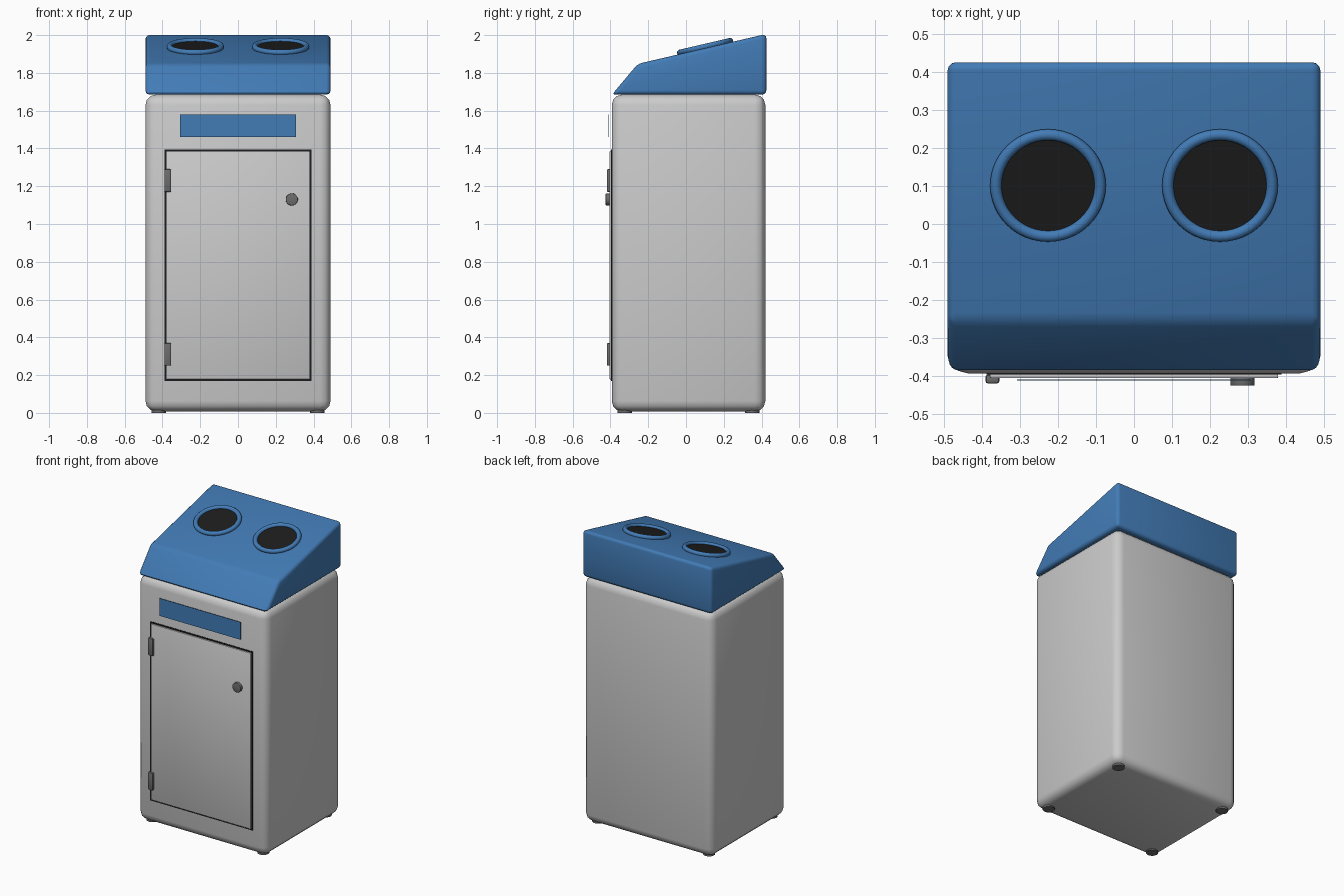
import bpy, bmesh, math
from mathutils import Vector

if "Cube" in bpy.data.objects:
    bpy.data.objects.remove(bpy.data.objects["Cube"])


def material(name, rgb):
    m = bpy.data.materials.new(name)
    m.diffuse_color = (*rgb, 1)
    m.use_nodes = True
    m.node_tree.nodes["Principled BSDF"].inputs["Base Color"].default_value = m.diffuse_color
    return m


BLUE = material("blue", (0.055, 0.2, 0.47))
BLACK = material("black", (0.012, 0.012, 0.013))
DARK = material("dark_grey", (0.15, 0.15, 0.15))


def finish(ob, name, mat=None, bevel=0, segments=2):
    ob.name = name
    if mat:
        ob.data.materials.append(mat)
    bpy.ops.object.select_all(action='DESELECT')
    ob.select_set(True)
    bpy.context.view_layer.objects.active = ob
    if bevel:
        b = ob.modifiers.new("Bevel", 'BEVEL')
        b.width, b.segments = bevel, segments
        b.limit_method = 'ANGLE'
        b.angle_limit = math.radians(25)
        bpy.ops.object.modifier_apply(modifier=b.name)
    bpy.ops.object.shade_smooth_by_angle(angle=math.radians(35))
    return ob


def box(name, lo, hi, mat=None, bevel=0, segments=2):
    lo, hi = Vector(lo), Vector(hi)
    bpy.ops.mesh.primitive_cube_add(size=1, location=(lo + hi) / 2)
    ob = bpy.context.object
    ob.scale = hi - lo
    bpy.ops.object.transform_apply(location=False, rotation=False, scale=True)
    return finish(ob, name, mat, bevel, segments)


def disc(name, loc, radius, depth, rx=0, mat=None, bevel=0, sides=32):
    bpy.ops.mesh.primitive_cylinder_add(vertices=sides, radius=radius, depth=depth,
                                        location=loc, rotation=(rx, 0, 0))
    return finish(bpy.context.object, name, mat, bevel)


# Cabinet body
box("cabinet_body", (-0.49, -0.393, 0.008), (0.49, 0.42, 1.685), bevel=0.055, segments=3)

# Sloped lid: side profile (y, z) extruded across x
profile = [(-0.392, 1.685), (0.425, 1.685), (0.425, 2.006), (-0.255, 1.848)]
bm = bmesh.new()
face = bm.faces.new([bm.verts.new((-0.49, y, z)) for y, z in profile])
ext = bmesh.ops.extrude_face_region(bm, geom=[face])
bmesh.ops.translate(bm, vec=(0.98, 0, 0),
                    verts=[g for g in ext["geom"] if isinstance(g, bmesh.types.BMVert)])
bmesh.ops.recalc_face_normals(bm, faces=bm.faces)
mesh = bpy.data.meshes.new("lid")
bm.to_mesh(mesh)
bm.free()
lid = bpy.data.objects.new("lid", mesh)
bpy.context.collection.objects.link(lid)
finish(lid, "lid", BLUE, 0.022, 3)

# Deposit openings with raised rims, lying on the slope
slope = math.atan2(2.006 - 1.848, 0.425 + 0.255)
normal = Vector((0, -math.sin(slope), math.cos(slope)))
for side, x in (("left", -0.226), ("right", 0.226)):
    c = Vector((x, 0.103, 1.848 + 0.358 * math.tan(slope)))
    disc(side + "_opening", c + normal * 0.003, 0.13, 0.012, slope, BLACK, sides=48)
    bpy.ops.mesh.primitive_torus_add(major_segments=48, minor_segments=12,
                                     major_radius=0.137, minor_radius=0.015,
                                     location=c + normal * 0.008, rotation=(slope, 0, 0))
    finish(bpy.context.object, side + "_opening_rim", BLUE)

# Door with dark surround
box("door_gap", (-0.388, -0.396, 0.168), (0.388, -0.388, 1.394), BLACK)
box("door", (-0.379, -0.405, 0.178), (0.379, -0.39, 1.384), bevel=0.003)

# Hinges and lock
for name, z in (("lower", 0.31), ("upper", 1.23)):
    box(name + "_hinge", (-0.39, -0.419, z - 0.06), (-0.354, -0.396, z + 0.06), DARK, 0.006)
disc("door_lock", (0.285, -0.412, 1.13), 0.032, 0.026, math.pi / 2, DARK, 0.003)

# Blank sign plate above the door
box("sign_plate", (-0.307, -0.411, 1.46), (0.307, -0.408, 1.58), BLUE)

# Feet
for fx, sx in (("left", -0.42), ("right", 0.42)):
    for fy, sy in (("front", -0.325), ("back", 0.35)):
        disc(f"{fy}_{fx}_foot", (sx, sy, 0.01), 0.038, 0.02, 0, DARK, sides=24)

——

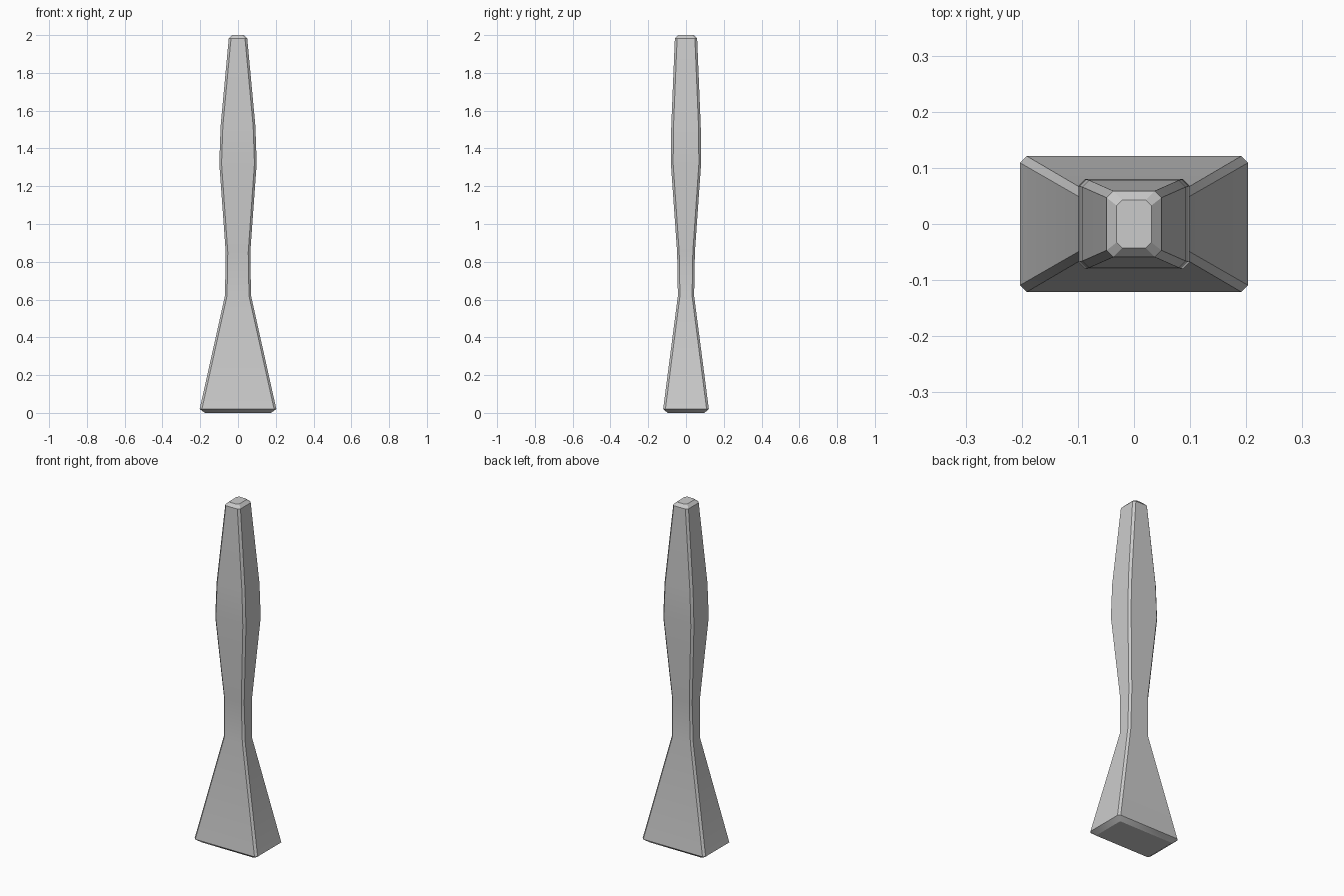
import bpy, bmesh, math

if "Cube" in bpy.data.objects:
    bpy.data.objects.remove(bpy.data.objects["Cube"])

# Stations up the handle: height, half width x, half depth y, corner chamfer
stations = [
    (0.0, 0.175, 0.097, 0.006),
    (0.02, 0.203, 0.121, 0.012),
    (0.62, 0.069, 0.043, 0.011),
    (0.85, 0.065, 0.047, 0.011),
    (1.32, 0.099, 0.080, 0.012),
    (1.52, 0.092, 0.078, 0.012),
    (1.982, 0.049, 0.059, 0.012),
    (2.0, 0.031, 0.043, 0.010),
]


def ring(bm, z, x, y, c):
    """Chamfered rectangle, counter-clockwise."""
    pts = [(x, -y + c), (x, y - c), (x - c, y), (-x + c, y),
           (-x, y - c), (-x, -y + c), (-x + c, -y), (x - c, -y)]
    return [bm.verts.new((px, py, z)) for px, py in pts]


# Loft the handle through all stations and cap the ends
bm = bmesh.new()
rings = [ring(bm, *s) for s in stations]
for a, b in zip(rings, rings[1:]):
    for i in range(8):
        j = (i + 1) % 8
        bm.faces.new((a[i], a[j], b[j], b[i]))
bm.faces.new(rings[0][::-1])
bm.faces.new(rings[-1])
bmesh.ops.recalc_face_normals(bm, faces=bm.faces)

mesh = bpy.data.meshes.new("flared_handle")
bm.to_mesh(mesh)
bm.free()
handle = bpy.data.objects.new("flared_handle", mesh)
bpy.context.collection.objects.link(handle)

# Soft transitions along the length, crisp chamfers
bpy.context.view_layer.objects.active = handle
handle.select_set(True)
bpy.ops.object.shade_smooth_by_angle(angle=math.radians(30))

——

§ Problem statement
Could you return exactly the lines above from the line with "face = bm.faces.new([bm.verts.new((-0.49, y, z))" to the line with "BLUE, 0.022, 3)", both included, and nothing else?

§ Response
face = bm.faces.new([bm.verts.new((-0.49, y, z)) for y, z in profile])
ext = bmesh.ops.extrude_face_region(bm, geom=[face])
bmesh.ops.translate(bm, vec=(0.98, 0, 0),
                    verts=[g for g in ext["geom"] if isinstance(g, bmesh.types.BMVert)])
bmesh.ops.recalc_face_normals(bm, faces=bm.faces)
mesh = bpy.data.meshes.new("lid")
bm.to_mesh(mesh)
bm.free()
lid = bpy.data.objects.new("lid", mesh)
bpy.context.collection.objects.link(lid)
finish(lid, "lid", BLUE, 0.022, 3)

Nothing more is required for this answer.